Task item:
How many lines in the records below contain "rings"? Reply with the number alone.
%%
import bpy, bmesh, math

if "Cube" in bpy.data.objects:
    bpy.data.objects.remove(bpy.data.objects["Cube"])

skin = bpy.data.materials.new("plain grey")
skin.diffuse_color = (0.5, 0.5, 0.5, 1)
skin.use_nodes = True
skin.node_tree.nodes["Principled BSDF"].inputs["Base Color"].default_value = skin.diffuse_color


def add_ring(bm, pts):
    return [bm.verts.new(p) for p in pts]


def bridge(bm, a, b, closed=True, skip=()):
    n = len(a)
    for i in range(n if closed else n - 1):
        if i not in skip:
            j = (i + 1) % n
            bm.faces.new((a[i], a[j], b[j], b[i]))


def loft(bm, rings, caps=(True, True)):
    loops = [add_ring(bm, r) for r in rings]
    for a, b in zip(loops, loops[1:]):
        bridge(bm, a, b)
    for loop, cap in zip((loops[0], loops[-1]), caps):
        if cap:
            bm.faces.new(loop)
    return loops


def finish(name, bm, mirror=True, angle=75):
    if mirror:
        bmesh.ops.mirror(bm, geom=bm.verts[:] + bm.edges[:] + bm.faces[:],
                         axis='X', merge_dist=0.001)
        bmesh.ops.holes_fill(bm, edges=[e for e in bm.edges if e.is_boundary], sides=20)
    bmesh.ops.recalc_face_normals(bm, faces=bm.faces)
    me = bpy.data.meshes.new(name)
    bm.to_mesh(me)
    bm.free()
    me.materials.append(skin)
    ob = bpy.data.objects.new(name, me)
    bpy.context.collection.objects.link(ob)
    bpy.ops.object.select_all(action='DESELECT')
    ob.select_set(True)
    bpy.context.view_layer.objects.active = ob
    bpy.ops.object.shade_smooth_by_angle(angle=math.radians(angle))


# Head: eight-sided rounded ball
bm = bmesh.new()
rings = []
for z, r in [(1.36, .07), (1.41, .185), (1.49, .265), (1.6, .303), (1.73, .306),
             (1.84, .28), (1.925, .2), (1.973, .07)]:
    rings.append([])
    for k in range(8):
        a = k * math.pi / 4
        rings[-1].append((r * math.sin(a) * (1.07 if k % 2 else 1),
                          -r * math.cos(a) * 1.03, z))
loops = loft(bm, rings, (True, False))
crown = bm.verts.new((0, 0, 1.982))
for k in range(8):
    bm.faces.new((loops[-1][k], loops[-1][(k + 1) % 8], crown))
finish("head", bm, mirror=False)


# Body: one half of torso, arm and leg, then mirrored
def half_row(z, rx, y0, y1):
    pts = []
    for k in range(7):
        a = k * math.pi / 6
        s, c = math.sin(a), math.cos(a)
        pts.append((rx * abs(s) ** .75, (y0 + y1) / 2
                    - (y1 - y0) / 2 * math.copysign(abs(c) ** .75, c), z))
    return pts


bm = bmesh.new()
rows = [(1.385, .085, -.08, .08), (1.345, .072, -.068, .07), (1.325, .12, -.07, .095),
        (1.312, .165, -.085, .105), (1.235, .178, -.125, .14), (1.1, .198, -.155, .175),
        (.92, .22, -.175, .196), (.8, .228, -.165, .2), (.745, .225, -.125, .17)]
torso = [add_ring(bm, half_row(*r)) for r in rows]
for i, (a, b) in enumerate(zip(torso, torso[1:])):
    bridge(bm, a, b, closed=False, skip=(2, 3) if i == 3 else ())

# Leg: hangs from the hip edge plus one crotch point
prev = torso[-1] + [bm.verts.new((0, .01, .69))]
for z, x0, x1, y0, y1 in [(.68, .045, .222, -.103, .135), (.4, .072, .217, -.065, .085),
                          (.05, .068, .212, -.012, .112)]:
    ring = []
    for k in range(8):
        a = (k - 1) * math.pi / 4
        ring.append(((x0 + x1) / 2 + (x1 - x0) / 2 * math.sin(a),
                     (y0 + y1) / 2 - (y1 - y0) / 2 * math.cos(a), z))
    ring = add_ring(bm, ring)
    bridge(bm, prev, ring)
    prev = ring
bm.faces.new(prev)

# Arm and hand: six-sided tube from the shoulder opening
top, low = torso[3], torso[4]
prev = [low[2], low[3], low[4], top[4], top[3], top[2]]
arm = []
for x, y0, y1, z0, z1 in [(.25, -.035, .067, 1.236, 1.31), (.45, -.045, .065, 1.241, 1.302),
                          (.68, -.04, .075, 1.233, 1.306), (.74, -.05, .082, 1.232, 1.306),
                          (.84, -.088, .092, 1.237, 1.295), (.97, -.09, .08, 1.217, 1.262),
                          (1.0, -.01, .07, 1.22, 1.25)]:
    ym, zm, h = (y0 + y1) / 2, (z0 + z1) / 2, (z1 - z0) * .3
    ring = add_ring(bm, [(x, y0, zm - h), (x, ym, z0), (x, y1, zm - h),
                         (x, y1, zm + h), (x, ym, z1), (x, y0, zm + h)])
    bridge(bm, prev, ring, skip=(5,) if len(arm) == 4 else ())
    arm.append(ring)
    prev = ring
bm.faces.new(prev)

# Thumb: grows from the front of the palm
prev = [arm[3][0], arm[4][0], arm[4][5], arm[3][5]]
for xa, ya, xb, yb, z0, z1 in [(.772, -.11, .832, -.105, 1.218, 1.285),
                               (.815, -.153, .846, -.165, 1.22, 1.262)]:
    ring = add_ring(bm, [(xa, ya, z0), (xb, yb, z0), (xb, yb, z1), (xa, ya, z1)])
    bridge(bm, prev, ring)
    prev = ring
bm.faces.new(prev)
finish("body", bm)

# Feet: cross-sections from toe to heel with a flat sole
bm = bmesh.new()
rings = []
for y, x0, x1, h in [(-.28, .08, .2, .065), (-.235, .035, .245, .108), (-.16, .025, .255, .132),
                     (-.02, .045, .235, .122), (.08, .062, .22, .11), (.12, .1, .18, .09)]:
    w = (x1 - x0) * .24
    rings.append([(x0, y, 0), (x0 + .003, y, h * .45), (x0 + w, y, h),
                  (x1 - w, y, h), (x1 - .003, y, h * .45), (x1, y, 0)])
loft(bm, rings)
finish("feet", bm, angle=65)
%%
Response to the exercise:
9